Even if you do charge in all trigger-happy, you’re also restricted by whatever weapons have been predetermined for each mission. This is particularly frustrating as sometimes you might run into a situation where you could benefit with some sweet rockets you had in the previous mission or you preferred one less gun in favour of being able to heal you and your crew instead. For a shooter that’s supposed to involve more strategy, the inability to tactically change your loadout or crew members is an oversight.
Disintegration also features online multiplayer for 5v5 PvP matches, with three modes that are variations on the deathmatch, capture the flag and king of the hill staples. These continue to have players as gravcycle pilots command AI units but with different appearances and loadouts to choose from. It can be chaotic fun clashing with other pilots along with their ‘minions’, giving matches the feel of a MOBA.
However, there’s no real progression system to speak of and just a handful of maps. When other shooters offer far more enticing options and customisation, it’s hard to see players sticking with this.
Ultimately, the campaign is where the focus lies, which arguably provides more incentive to replay. Each mission has optional challenges while there’s also plenty of chips to find that can be spent on upgrading crew abilities. These upgrades however need to be unlocked first by levelling up, which is done by acquiring experience and resources during missions, and you won’t max out with one playthrough alone.
These upgrades and challenges also appear in small hub spaces in between missions which, while threadbare, nonetheless allow for downtime to chat to your crew. It’s one of many other areas in Disintegration that could be better fleshed out, should it get the chance for a sequel.
You can’t fault V1 Interactive for trying to punch above its weight and in terms of production values, it rises to the challenge of creating an intriguing premise, cool designs and cinematic panache.

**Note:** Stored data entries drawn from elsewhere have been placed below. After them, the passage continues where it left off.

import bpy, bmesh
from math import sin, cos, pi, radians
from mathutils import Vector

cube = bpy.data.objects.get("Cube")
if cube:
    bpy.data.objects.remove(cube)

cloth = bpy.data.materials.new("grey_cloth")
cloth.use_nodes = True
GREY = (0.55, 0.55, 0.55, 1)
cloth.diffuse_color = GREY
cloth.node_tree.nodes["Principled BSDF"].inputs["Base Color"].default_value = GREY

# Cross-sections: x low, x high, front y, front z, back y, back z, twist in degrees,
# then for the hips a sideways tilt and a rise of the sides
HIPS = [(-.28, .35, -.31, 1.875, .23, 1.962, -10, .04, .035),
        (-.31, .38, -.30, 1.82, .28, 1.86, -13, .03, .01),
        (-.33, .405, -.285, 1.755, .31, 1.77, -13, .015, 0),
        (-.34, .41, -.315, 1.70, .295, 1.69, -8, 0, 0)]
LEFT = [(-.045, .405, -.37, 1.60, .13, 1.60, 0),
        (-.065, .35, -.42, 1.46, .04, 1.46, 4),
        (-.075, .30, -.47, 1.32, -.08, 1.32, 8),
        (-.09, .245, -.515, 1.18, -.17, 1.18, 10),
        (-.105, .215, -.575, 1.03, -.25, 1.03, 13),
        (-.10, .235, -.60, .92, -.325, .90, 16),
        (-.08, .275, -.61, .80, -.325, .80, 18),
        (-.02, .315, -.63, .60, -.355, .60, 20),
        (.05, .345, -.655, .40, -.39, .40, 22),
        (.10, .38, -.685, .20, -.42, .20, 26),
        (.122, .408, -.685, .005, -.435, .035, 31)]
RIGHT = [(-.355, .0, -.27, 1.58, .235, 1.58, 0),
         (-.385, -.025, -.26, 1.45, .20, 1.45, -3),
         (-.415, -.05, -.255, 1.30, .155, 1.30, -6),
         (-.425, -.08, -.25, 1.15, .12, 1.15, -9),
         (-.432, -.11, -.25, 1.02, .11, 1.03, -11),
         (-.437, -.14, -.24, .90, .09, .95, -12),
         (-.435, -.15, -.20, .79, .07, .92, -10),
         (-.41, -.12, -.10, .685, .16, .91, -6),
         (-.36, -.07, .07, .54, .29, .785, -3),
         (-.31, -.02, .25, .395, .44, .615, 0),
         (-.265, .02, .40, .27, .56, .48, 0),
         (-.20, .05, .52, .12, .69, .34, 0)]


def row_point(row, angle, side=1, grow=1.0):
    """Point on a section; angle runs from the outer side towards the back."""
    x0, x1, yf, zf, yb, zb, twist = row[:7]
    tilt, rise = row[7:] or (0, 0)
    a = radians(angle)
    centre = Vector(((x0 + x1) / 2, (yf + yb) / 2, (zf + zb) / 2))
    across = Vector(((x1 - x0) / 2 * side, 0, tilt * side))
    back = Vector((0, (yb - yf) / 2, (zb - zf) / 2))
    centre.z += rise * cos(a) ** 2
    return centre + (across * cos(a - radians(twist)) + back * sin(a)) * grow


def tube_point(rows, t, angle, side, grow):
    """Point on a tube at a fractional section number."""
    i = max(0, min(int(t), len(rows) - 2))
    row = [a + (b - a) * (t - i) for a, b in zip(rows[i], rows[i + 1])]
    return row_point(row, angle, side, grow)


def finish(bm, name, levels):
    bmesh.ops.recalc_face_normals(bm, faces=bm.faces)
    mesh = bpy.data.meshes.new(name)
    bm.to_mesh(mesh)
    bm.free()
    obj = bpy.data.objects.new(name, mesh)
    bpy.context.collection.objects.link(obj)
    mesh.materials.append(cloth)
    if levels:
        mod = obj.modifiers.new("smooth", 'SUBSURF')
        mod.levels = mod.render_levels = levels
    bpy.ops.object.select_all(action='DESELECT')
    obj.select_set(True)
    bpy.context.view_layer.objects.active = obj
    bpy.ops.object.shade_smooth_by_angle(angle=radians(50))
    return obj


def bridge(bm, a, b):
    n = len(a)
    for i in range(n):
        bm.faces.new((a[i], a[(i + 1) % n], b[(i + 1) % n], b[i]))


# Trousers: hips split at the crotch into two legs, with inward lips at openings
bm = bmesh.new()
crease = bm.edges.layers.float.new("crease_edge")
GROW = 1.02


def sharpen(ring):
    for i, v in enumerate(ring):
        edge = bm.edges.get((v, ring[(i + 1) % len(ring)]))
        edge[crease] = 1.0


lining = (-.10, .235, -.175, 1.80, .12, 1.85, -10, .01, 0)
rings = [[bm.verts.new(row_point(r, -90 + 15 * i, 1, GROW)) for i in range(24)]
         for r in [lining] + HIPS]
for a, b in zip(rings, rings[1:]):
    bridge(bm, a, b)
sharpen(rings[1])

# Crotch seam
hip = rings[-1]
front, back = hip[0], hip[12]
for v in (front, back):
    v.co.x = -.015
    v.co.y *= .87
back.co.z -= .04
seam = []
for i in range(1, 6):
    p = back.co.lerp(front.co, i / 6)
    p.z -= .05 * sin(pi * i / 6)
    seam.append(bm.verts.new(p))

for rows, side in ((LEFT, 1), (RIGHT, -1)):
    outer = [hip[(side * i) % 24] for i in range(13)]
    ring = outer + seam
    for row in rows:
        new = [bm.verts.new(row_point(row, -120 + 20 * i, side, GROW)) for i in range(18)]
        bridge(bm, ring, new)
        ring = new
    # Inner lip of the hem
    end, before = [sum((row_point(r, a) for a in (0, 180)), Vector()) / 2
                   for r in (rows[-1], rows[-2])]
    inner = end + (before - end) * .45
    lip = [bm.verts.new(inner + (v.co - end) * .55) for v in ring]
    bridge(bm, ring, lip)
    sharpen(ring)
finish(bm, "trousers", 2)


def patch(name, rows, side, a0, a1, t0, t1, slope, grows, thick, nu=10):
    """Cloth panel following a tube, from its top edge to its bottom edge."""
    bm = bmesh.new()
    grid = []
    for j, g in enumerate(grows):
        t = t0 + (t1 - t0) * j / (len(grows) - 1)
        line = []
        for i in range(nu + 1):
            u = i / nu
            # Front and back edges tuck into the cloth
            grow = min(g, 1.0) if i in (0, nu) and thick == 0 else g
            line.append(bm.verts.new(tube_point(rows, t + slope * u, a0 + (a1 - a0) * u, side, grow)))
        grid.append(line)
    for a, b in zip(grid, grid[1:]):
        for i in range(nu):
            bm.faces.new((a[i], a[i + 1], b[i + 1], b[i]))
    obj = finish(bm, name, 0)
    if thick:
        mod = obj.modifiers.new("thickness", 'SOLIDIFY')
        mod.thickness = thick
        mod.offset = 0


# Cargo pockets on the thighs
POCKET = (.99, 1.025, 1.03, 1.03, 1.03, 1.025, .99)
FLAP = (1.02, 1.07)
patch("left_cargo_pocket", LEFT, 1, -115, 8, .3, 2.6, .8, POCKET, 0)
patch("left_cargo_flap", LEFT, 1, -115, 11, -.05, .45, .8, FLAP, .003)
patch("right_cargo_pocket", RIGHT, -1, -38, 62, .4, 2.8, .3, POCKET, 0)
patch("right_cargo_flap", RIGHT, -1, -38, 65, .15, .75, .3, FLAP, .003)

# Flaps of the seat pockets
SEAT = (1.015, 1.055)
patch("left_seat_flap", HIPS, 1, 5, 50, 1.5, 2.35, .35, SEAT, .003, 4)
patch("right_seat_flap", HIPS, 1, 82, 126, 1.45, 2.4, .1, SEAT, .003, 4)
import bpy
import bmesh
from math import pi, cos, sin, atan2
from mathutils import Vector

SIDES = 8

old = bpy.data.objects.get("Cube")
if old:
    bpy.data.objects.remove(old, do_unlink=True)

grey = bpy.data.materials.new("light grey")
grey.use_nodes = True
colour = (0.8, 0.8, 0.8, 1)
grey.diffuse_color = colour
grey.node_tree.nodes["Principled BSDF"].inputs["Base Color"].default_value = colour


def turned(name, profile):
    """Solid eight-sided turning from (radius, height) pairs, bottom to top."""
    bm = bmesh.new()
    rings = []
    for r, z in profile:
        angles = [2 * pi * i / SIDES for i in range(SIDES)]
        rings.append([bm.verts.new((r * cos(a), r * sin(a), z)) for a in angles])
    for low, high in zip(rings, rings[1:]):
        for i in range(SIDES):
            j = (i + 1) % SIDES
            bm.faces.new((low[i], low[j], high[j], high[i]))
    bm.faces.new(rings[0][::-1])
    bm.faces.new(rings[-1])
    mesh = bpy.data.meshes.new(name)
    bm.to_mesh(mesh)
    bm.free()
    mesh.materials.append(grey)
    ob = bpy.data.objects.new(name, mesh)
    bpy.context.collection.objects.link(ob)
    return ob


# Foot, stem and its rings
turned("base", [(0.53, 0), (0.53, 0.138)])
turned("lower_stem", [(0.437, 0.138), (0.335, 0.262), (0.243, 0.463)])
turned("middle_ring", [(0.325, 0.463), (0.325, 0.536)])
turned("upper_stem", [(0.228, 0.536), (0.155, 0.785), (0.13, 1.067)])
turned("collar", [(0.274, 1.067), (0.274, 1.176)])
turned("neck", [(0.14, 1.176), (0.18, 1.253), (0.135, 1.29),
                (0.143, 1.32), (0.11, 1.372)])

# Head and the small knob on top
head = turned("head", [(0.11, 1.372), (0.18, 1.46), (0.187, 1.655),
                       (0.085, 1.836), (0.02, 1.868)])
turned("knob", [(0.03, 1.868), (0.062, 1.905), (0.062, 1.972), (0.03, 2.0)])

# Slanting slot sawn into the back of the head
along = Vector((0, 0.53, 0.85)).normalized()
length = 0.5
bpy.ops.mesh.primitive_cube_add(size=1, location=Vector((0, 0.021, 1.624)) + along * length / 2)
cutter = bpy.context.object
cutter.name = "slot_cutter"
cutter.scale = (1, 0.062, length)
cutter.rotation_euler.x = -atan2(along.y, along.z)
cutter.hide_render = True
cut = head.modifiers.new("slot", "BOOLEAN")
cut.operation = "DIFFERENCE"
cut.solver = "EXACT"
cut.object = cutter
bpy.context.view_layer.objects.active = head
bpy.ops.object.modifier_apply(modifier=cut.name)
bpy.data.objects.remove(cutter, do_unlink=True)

Ultimately, it falls short of reaching its potential where it matters most, never fully satisfying its ambitions as either an FPS or an RTS. Its future as a new IP is still salvageable, it’s just whether the gravcycle can be fine-tuned or better left parked in the garage. Stuff says: An intriguing but flawed strategy-shooter hybrid